British and American Bible version differences
"Rooster" / "Cock": Matthew 26:34
KJV: "this night, before the cock crow, thou shalt deny me thrice"
RSV and RSV-UK: "this very night, before the cock crows, you will deny me three times"
NIV and TNIV: "this very night, before the rooster crows, you will disown me three times"
NIV-UK and TNIV-UK: "this very night, before the cock crows, you will disown me three times"
REB: "tonight before the cock crows you will disown me three times"
CEV: "before a rooster crows tonight, you will say three times that you don't know me"
CEV-UK: "before a cock crows tonight, you will say three times that you don't know me"
"Empathize" / "Feel sympathy": Hebrews 4:15
KJV: "cannot be touched with the feeling of our infirmities"
RSV, NIV, REB: "unable to sympathize with our weaknesses"
RSV-UK and NIV-UK: "unable to sympathise with our weaknesses"
TNIV: "unable to empathize with our weaknesses"
TNIV-UK "unable to feel sympathy for our weaknesses"
CEV, CEV-UK "understands every weakness of ours"
Note that REB uses an "American" spelling which is also considered a valid alternative here in Britain.
"Grain" / "Corn", "Heads" / "Ears": Matthew 12:1
KJV: "through the corn ... began to pluck the ears of corn"
RSV: "through the grainfields ... began to pluck heads of grain"
RSV-UK: "through the grainfields ... began to pluck ears of grain"
NIV and TNIV: "through the grainfields ... began to pick some heads of grain"
NIV-UK and TNIV-UK: "through the cornfields ... began to pick some ears of corn"
REB: "through the cornfields ... began to pluck some ears of corn
CEV and CEV-UK: "through some wheat fields ... began picking and eating grains of wheat"
Note that in Britain "corn" is not maize but a generic word for grain.
"Spit" / "Spat": John 9:6
KJV, RSV, RSV-UK, NIV-UK, TNIV-UK, REB, CEV-UK: "he spat on the ground"
NIV, TNIV, CEV: "he spit on the ground"
"He spit" would be an error in British English.
"In your midst" / "Among you": 1 Corinthians 3:16
(example added 17th April, see the first comment)
NIV and NIV-UK: "God's Spirit lives in you"
TNIV: "God's Spirit dwells in your midst"
TNIV-UK: "God's Spirit dwells among you"
TNIV-UK did well to remove "midst", which sounds like an archaism in British English.

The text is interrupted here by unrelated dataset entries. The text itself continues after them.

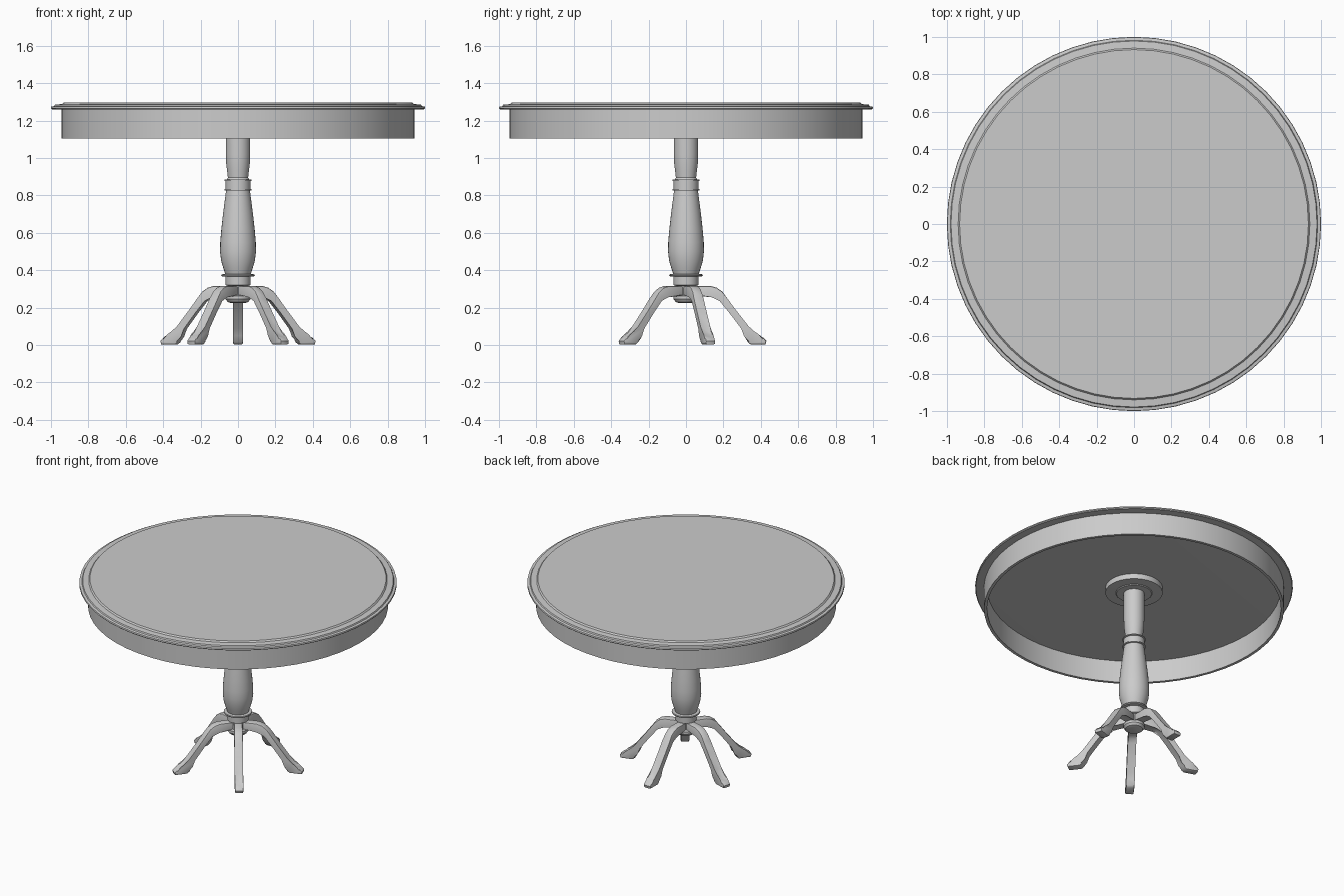
import bpy, bmesh, math

if "Cube" in bpy.data.objects:
    bpy.data.objects.remove(bpy.data.objects["Cube"])


def finish(name, bm, angle=35):
    bmesh.ops.recalc_face_normals(bm, faces=bm.faces)
    me = bpy.data.meshes.new(name)
    bm.to_mesh(me)
    bm.free()
    ob = bpy.data.objects.new(name, me)
    bpy.context.collection.objects.link(ob)
    bpy.ops.object.select_all(action='DESELECT')
    ob.select_set(True)
    bpy.context.view_layer.objects.active = ob
    bpy.ops.object.shade_smooth_by_angle(angle=math.radians(angle))
    return ob


def lathe(name, profile, sides, closed=False):
    """Revolve (radius, z) points; open profiles get capped ends."""
    bm = bmesh.new()
    rings = []
    for r, z in profile:
        rings.append([bm.verts.new((r * math.cos(2 * math.pi * i / sides),
                                    r * math.sin(2 * math.pi * i / sides), z))
                      for i in range(sides)])
    pairs = list(zip(rings, rings[1:]))
    if closed:
        pairs.append((rings[-1], rings[0]))
    else:
        bm.faces.new(rings[0])
        bm.faces.new(rings[-1])
    for a, b in pairs:
        for i in range(sides):
            j = (i + 1) % sides
            bm.faces.new((a[i], a[j], b[j], b[i]))
    return finish(name, bm)


# Stepped round top
lathe("table_top", [(0.94, 1.258), (0.995, 1.26), (1.0, 1.265), (0.998, 1.274),
                    (0.982, 1.277), (0.978, 1.285), (0.94, 1.288), (0.932, 1.297)], 56)

# Thin hollow apron under the top
lathe("apron", [(0.944, 1.105), (0.944, 1.26), (0.925, 1.26), (0.925, 1.105)], 56, closed=True)

# Mounting plate between column and top
lathe("mounting_plate", [(0.11, 1.215), (0.115, 1.22), (0.18, 1.222), (0.18, 1.26)], 32)

# Turned column with rings, waist and belly
lathe("column", [
    (0.04, 0.225), (0.055, 0.23), (0.066, 0.245), (0.066, 0.262), (0.05, 0.266), (0.05, 0.315),
    (0.066, 0.32), (0.067, 0.366), (0.088, 0.368), (0.09, 0.373), (0.088, 0.378),
    (0.068, 0.38), (0.078, 0.41), (0.09, 0.45), (0.096, 0.5), (0.095, 0.55), (0.089, 0.62),
    (0.08, 0.7), (0.071, 0.77), (0.064, 0.825), (0.073, 0.827), (0.073, 0.833),
    (0.066, 0.835), (0.066, 0.876), (0.073, 0.878), (0.073, 0.884), (0.06, 0.886),
    (0.054, 0.895), (0.058, 0.93), (0.063, 0.97), (0.065, 1.02), (0.065, 1.22)], 32)

# Five curved legs: side outline in (radius, z), extruded and bevelled
outline = [(0.03, 0.315), (0.13, 0.316), (0.165, 0.306), (0.195, 0.285), (0.22, 0.25),
           (0.27, 0.183), (0.335, 0.1), (0.36, 0.067), (0.385, 0.05), (0.415, 0.038), (0.43, 0.022),
           (0.425, 0.004), (0.345, 0.003), (0.33, 0.015), (0.318, 0.05), (0.295, 0.088), (0.23, 0.174),
           (0.18, 0.235), (0.16, 0.254), (0.135, 0.264), (0.03, 0.262)]
W = 0.027
for k in range(5):
    a = math.radians(90 + 72 * k)
    bm = bmesh.new()
    sides = [[bm.verts.new((r * math.cos(a) - w * math.sin(a),
                            r * math.sin(a) + w * math.cos(a), z)) for r, z in outline]
             for w in (-W, W)]
    caps = [bm.faces.new(s) for s in sides]
    n = len(outline)
    for i in range(n):
        j = (i + 1) % n
        bm.faces.new((sides[0][i], sides[0][j], sides[1][j], sides[1][i]))
    rims = list({e for f in caps for e in f.edges})
    bmesh.ops.bevel(bm, geom=rims, offset=0.008, segments=2, profile=0.5, affect='EDGES')
    finish(f"leg_{k + 1}", bm, 40)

It would have done better to make this change more consistently. But I don't understand the change from NIV's normal "live" to TNIV's archaic sounding "dwell".
And here is a change which should have been made, for "broil" is not used in modern British English, but mostly has not been:

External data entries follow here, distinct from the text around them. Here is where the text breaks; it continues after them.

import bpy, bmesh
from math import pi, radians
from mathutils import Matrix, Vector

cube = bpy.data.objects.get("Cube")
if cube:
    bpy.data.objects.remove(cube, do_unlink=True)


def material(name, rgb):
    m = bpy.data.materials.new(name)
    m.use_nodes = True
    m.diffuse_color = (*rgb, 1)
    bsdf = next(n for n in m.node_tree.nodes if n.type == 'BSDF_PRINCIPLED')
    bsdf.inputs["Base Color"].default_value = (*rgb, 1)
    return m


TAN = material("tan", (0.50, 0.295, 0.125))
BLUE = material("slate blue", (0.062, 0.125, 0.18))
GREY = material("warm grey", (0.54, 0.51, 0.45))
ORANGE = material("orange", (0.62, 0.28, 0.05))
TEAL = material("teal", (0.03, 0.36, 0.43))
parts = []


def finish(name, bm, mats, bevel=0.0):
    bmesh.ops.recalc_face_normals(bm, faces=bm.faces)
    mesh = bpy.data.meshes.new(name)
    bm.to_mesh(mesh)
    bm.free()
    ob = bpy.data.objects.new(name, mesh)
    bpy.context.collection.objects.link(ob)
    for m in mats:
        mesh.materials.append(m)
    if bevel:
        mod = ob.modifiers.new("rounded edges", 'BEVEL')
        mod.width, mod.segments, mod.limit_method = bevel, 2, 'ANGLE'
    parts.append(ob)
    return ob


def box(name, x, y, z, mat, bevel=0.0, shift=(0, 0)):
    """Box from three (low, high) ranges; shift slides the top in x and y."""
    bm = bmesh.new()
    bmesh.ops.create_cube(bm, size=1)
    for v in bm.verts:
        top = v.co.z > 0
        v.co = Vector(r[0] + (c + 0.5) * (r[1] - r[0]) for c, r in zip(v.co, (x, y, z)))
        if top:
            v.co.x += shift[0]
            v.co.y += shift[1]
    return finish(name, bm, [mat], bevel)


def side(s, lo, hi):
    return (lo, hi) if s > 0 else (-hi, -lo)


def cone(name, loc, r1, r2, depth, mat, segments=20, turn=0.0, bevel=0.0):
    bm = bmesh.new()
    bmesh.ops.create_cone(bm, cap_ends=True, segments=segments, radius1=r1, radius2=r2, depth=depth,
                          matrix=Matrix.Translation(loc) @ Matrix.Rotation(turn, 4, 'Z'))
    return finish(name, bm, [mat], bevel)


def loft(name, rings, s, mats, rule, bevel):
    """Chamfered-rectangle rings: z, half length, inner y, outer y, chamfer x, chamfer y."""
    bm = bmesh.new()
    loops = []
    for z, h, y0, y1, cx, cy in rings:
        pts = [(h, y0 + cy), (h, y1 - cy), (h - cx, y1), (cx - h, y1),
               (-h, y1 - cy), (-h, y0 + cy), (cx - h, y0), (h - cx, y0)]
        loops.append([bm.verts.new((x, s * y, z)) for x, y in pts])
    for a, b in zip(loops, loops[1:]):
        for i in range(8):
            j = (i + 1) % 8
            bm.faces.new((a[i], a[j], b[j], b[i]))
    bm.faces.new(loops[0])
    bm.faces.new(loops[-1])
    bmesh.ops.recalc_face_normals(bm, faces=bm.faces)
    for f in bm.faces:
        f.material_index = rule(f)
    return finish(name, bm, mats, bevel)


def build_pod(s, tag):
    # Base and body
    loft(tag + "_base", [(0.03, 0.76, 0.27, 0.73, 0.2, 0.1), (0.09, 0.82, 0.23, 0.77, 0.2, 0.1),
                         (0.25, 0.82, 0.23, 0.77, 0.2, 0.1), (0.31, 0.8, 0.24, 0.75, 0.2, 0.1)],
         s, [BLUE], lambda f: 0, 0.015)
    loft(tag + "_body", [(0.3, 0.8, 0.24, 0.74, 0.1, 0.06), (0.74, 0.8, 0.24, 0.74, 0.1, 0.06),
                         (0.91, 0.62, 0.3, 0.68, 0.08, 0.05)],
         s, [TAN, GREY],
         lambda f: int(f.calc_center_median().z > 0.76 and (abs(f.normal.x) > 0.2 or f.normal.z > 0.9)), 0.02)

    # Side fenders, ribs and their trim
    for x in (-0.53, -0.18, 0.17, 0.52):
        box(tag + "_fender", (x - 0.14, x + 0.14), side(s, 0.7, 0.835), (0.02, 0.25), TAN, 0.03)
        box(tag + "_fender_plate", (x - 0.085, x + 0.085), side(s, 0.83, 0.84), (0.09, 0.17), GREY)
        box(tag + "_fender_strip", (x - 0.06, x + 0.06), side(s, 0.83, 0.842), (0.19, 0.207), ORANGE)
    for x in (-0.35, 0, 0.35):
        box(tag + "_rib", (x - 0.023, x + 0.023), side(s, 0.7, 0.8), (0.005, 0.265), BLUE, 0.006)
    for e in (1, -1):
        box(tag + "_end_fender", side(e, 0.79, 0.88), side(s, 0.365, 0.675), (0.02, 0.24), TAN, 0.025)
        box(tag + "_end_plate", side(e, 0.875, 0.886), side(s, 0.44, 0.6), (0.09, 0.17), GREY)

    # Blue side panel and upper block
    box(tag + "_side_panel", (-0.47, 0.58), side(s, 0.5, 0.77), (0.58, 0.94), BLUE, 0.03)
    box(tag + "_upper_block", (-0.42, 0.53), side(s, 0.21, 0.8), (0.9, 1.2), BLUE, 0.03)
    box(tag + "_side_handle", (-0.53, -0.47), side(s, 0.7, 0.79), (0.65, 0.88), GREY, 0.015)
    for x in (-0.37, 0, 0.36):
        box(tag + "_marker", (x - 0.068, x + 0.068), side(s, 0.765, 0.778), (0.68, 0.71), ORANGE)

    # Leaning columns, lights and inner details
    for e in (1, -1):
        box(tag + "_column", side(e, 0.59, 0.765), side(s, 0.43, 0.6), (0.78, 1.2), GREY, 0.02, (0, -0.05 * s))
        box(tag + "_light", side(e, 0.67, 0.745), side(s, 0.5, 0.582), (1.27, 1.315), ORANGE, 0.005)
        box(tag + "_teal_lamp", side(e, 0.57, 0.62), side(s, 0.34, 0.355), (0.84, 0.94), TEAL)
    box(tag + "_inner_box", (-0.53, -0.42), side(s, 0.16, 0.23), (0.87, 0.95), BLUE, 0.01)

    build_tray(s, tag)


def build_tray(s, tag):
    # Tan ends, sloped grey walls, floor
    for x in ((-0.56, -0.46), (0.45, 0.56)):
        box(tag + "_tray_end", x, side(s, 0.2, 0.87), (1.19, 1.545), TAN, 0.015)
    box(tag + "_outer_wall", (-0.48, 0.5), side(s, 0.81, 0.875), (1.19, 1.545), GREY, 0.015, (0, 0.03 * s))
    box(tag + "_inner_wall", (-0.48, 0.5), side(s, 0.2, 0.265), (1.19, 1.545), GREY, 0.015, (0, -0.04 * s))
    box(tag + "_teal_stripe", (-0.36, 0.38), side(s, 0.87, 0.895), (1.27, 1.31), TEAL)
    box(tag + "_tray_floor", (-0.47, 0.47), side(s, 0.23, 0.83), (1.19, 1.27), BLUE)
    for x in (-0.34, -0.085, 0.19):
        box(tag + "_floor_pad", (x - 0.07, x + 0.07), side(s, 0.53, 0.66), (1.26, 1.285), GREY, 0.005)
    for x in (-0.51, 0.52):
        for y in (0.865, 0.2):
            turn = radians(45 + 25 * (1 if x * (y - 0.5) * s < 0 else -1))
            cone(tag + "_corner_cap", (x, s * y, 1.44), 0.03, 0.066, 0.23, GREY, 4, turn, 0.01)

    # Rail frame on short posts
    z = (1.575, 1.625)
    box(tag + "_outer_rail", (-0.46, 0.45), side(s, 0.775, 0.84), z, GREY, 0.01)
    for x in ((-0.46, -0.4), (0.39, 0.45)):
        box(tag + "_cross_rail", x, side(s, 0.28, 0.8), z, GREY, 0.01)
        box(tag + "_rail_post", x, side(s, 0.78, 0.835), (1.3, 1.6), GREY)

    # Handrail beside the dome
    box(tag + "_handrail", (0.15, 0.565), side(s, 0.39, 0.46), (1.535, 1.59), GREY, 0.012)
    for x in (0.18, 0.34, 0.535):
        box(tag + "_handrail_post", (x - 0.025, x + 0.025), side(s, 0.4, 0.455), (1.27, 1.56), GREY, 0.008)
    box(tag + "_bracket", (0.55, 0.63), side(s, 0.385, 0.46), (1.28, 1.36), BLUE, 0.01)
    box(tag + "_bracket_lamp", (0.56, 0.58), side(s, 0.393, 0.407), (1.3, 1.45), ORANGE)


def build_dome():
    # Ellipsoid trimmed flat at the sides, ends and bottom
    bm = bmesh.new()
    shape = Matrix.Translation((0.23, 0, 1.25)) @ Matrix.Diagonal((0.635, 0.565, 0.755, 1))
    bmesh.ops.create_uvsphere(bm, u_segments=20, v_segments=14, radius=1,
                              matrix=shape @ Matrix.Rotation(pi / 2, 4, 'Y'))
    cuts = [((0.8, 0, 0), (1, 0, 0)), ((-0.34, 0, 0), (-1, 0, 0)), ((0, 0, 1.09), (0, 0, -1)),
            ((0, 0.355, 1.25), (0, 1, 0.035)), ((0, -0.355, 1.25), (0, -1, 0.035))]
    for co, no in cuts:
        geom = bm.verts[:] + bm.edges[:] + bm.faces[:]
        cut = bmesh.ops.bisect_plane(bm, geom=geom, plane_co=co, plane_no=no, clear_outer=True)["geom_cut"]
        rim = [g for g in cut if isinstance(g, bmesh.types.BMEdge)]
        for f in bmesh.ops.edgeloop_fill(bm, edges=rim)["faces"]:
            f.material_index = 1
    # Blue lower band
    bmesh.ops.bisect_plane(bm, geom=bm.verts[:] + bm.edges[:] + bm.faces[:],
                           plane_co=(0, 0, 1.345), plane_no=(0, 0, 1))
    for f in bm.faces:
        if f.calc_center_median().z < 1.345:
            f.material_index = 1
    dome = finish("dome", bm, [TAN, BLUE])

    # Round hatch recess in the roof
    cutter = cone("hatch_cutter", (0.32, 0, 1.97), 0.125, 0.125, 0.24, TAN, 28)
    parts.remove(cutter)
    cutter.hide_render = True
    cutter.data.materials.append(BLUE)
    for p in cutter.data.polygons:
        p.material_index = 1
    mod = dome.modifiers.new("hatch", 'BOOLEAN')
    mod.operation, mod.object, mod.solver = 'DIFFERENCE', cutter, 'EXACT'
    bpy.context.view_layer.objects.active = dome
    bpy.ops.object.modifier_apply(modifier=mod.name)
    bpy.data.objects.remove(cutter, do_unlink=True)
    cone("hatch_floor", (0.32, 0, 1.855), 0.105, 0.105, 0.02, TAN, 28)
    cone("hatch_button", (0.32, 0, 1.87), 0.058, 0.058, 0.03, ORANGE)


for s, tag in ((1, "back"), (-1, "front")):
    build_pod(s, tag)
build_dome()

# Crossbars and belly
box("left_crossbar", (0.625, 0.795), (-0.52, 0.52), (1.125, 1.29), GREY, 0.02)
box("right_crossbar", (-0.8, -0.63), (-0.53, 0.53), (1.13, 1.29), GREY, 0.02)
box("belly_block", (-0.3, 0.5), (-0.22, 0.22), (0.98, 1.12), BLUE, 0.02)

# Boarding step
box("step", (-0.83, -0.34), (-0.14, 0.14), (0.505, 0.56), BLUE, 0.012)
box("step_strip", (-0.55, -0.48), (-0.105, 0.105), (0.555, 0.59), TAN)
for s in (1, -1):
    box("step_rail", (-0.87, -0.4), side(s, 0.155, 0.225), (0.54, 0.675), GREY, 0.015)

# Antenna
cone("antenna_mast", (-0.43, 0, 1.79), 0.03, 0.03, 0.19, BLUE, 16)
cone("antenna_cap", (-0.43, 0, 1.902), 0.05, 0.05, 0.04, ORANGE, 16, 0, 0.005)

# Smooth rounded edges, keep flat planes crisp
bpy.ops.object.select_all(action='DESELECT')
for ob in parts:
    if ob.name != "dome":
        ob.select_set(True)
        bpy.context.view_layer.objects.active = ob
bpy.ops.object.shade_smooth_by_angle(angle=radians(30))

"Broiled" / "Baked": Luke 24:42
KJV, RSV, RSV-UK, NIV, NIV-UK, TNIV, TNIV-UK, CEV: "a piece of broiled fish"
REB: "a piece of fish they had cooked"
CEV-UK: "a piece of baked fish"
Actually I think it should be "a piece of grilled fish". "Grill" is the best British equivalent to US "broil", both meaning "cook by direct radiant heat".
I have also discovered that there are quite a number of other differences between the different editions of CEV, which is the only version for which I have electronic copies which I can compare. (Added note, 17th April: some of these are differences between the presumably US 1995 edition of CEV found at Bible Gateway and the "Global Standard" edition which I have received as part of a software package; comments below edited accordingly.) For example:
CEV-Global: "the Lord appeared to him in a dream"
CEV-US and CEV-UK: "the Lord came to him in a dream"
So this is not in fact a US-UK difference.
CEV-Global and CEV-US: "the Jordan River Valley"
CEV-UK: "the River Jordan Valley"
CEV-Global: "the devil took Jesus into the holy city to the highest part of the temple"
CEV-US: "the devil took Jesus to the holy city and had him stand on the highest part of the temple"
CEV-UK: "the devil took Jesus to the holy city and made him stand on the highest part of the temple"
The only US-UK difference is "had him stand" / "made him stand". Both are good British English but the latter is probably better style, and suggests compulsion rather than request.
CEV-Global: "teaching in their synagogues"
CEV-US and CEV-UK: "teaching in the Jewish meeting places"
Again not a US-UK difference, but it beats me why "synagogues" is acceptable in a "Global Standard" version but not in the US or UK versions.
Acts 17:5 (example added 17th April, contributed by Lingamish)
CEV-Global: "some troublemakers who hung around the marketplace"
CEV-US: "some worthless bums who hung around the marketplace"
CEV-UK: "some worthless louts who hung around the market place"
I understand why US "bums" became UK "louts", but not why "marketplace" has been divided in two, nor why the "Global Standard" version has gone for the higher register "troublemakers" with a subtly different meaning.
Does anyone know of any more examples? If so, please post them in comments here.